Following the release of the President's Fiscal Year 2015 budget this week, the National Corn Growers Association thinks there are a few concerns with it, even though it's been deemed "dead on arrival," they said.
"Primarily important in its symbolism, the budget released by the Administration reflects current values but is highly unlikely to impact policy in the near future," NCGA explained in a statement Wednesday.
NGCA says there are several reasons why the budget won't move forward. Notably, Senate Democrats don't see a reason to pass a budget at this time, because Congress' December agreement on the matter will be in place for two years. Additionally, the proposed budget does not contain traditional enticements to encourage bipartisan discussion, NCGA asserts.
Another reason is the impending budget expected next week from House Budget Committee Chairman Paul Ryan, R-Wis. While it, too, is not expected to go much of anywhere, it will outline party priorities in an election year.
Even though there's little prospect of moving forward with proposed items, NCGA says there's still concern regarding some of the President's priorities.
"Proposing cuts to crop insurance and to food inspection budgets, the budget outlined by the Administration would lead to greater risk for farmers and higher prices for consumers," NCGA's statement said.
The proposed cuts to crop insurance would come in the form of reductions to premium subsidies and also in funding cuts for crop insurance companies, which counter plans set forth in the farm bill.
The farm bill, NCGA pointed out, increased funding for crop insurance intended to help farmers minimize risk and provide economic stability for rural America.
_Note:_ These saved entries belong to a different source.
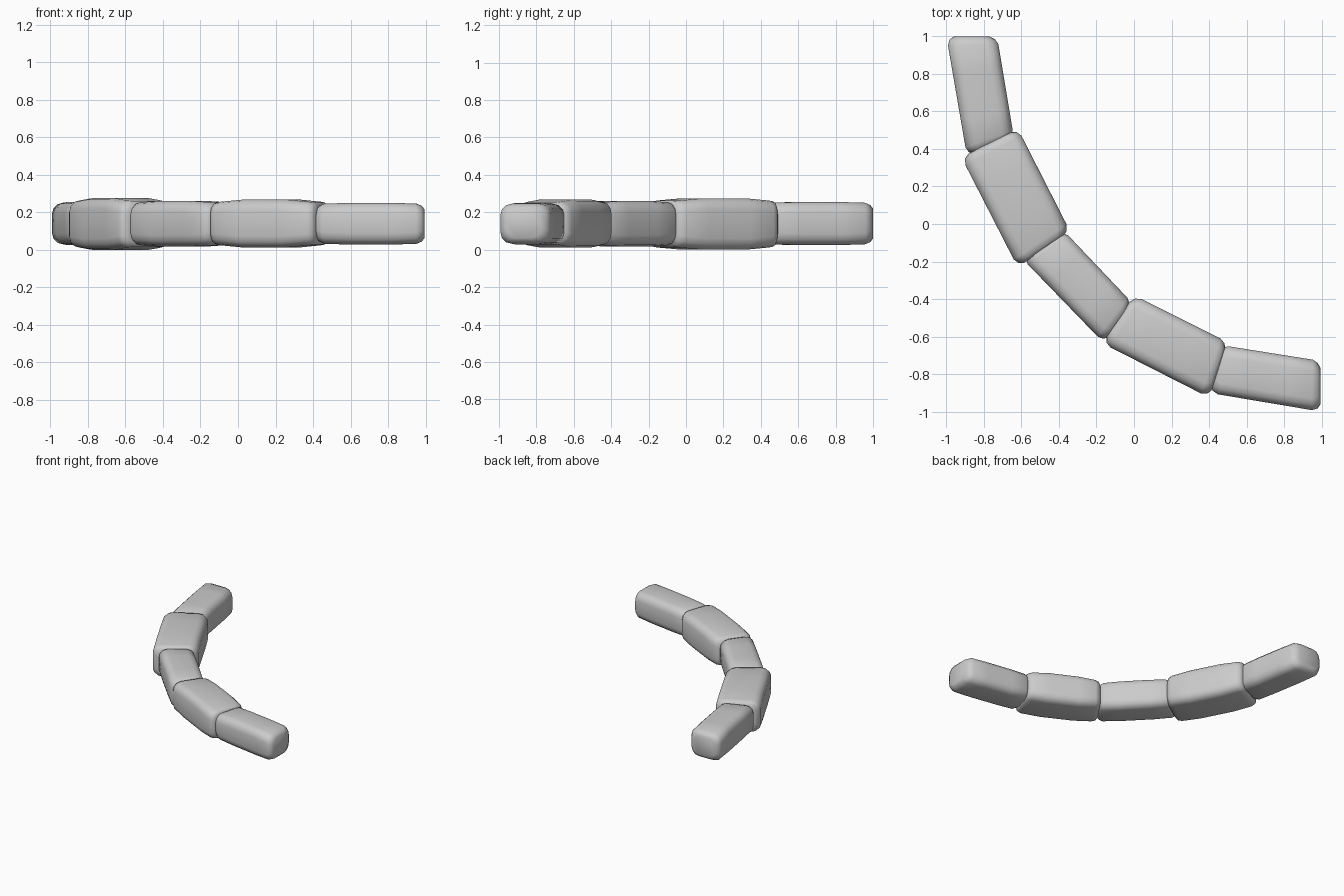
import bpy, bmesh, math
from mathutils import Vector

if "Cube" in bpy.data.objects:
    bpy.data.objects.remove(bpy.data.objects["Cube"])


def section(w, h, r):
    """Rounded, slightly crowned cross-section as (across, up) offsets from its centre."""
    pts = []
    for sx, sz, a0 in ((1, 1, 0), (-1, 1, 90), (-1, -1, 180), (1, -1, 270)):
        for k in range(4):
            a = math.radians(a0 + 30 * k)
            pts.append((sx * (w / 2 - r) + r * math.cos(a),
                        sz * (h / 2 - r) + r * math.sin(a)))
    return pts


def stone(name, l0, r0, l1, r1, z0, z1, crown=0.012):
    """Rounded block spanning four plan corners; both ends are softened."""
    l0, r0, l1, r1 = (Vector(p) for p in (l0, r0, l1, r1))
    length = ((l0 + r0) / 2 - (l1 + r1) / 2).length
    e = 0.045 / length
    bm = bmesh.new()
    rings = []
    # (position along block, inset, height loss)
    for t, inset, drop in ((0, 0.04, 0.035), (e * 0.35, 0.014, 0.016), (e, 0, crown),
                           (0.3, 0, 0), (0.7, 0, 0),
                           (1 - e, 0, crown), (1 - e * 0.35, 0.014, 0.016), (1, 0.04, 0.035)):
        left, right = l0.lerp(l1, t), r0.lerp(r1, t)
        mid, across = (left + right) / 2, right - left
        w = across.length - 2 * inset
        across.normalize()
        ring = []
        for s, z in section(w, z1 - z0 - 2 * drop, 0.06):
            p = mid + across * s
            ring.append(bm.verts.new((p.x, p.y, (z0 + z1) / 2 + z)))
        rings.append(ring)
    n = len(rings[0])
    for a, b in zip(rings, rings[1:]):
        for i in range(n):
            bm.faces.new((a[i], a[(i + 1) % n], b[(i + 1) % n], b[i]))
    bm.faces.new(rings[0])
    bm.faces.new(rings[-1])
    bmesh.ops.recalc_face_normals(bm, faces=bm.faces)
    me = bpy.data.meshes.new(name)
    bm.to_mesh(me)
    bm.free()
    ob = bpy.data.objects.new(name, me)
    bpy.context.collection.objects.link(ob)
    bpy.ops.object.select_all(action='DESELECT')
    ob.select_set(True)
    bpy.context.view_layer.objects.active = ob
    bpy.ops.object.shade_smooth_by_angle(angle=math.radians(50))


# Curved row of edging stones: outer and inner plan corners, then bottom and top
stone("end_stone_back", (-1.0, 1.0), (-0.73, 1.0), (-0.89, 0.36), (-0.64, 0.46), 0.025, 0.255, 0.004)
stone("large_stone_left", (-0.92, 0.355), (-0.62, 0.51), (-0.62, -0.23), (-0.34, -0.04), 0.0, 0.275)
stone("middle_stone", (-0.60, -0.18), (-0.38, -0.03), (-0.16, -0.635), (-0.005, -0.425), 0.018, 0.26, 0.006)
stone("large_stone_front", (-0.17, -0.635), (0.0, -0.38), (0.40, -0.925), (0.50, -0.63), 0.012, 0.268)
stone("end_stone_right", (0.40, -0.90), (0.46, -0.645), (0.995, -1.0), (0.995, -0.73), 0.028, 0.25, 0.004)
Notably, this legislation also provided savings toi tax payers through the elimination of direct payments, they added.
In addition, NCGA said proposed cuts to food inspection spending would be accompanied by proposed fees for inspection paid by users in the budget outlined by the Administration.
"While the reduction would theoretically reduce tax payer spending on such programs, it would create additional costs for consumers by increasing the cost of getting food to market," they noted.